1 month ago Edited by Abner Coimbre on May 21, 2018, 5 a.m.

forkingpaths

I almost forgot about this, I'm going to listen to it again ! Do you plan to make any new interview ?

New interviews aren't planned for now, but I do miss the live conversations. What I did this year was make sure the current ones have a proper home with references and annotations (thanks Miblo!)

forkingpaths

By the way, how's the compiler going ? :-)

Serious robustness / testing / debugging phase, and preparing for the long-awaited closed beta. Likely specific updates will happen again in 2018, though it's not me who would give them!

boagz57

What I also like is he seems to validate what I and I know a lot of other people tend to think when learning about programming, despite being taught the opposite.

It ties back to Nelson's remark, in that the people I interviewed fall well outside the margin of the target demographic these websites and books optimize for. But hey, if we don't like the existing online communities, we (literally) make our own ;)



NelsonMandella
28 posts
#15364 Casey's programming methods and encapsulation
1 month ago

Telash
NelsonMandella
boagz57
At a certain point, more levels of abstraction really only obscure the purpose of that particular code and make things harder, not easier, to understand. This definitely goes against the grain of most C++ books and discussions which value abstraction/encapsulation as on of the main end goals of any particular piece of code and never really emphasize the trade-offs of doing so. I know in my experience, when trying to understand certain C++/OO code bases I tend to get completely lost in the abstractions and find things very difficult to follow.


Keep in mind that most mainstream C++ books are targeted at the lowest common denominator, the average case (i.e. not very good) being programmers who are essentially cogs in some large company machinery. In this context the additional abstractions, guards rails, etc. may make perfect sense. Game engine programmers/expert programmers/lone wolfs/etc. fall well on the margins (or entirely outside of) the target audience of most of these kinds of mainstream books.


True, but that does in no way mean that C++/OO is better, or even as good in huge codebases on huge companies. I have worked in several now, and ALL of them have in common that parts made in C (sometimes all of their code) are stable, fast, and reliable. The C++ parts are always slow buggy messes. This have been the rule in ALL of them so far.


I used the word "may" because I have absolutely no idea wether or not its true, but I'm willing to remain open to the possibility despite my own personal skepticisms.
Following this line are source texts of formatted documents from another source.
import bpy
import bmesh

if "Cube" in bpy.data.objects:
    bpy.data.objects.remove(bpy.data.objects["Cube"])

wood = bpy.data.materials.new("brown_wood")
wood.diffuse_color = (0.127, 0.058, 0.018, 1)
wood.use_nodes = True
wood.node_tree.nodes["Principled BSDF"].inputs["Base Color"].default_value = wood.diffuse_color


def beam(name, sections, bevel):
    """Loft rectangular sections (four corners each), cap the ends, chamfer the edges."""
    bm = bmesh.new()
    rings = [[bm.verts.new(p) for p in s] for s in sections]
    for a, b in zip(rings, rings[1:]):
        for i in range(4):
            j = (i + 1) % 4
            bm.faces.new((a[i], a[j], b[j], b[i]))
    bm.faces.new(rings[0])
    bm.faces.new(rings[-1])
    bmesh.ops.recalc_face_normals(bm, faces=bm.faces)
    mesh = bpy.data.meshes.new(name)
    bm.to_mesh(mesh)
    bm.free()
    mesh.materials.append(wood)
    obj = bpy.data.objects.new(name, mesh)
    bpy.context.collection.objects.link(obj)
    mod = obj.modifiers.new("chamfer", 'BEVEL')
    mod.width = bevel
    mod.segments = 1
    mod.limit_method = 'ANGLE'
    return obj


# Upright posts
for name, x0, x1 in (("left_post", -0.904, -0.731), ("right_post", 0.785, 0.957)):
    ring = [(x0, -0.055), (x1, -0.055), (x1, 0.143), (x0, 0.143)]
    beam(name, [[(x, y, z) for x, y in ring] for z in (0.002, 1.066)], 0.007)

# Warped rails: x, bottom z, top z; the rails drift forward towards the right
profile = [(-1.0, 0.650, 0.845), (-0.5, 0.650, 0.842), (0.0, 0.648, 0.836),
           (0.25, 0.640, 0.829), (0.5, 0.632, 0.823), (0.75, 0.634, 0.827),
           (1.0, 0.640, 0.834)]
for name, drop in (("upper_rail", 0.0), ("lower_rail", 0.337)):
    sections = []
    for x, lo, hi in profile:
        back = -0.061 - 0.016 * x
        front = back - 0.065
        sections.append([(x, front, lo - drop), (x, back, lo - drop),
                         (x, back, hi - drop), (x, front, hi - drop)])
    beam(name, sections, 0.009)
As an example, certain subsets of C++ may very well be the optimal choice in terms of either productivity or maintainability when you're talking about organizations of 200-300 mediocre programmers working on a 2-5 million line project. But change one parameter, like make the programmers great, or shrink the organization size and C++ may become suboptimal. I'm merely speculating as to how one might conceive of such a problem, but my point is that its probably hard to generalize about what's optimal when it comes to large scale projects undertakes by organizations.

On a related note, I recently came across a very interest idea about how large projects often evolve to reflect the organizational structure that they grow out of. The rest of the video is near valueless in my opinion, full of common oop tropes and what you'd find in popular books more or less.
Todd
107 posts

Code hacker/developer

#15455 Casey's programming methods and encapsulation
2 weeks, 5 days ago Edited by Todd on June 1, 2018, 10:44 p.m.

boagz57
I know in my experience, when trying to understand certain C++/OO code bases I tend to get completely lost in the abstractions and find things very difficult to follow.


AMMMMMEEEENNNNNNN..... I actually have an easier time understanding assembly many times...

Bad.

I'm the smartest man in Athens because I know that I know nothing. ~ Socrates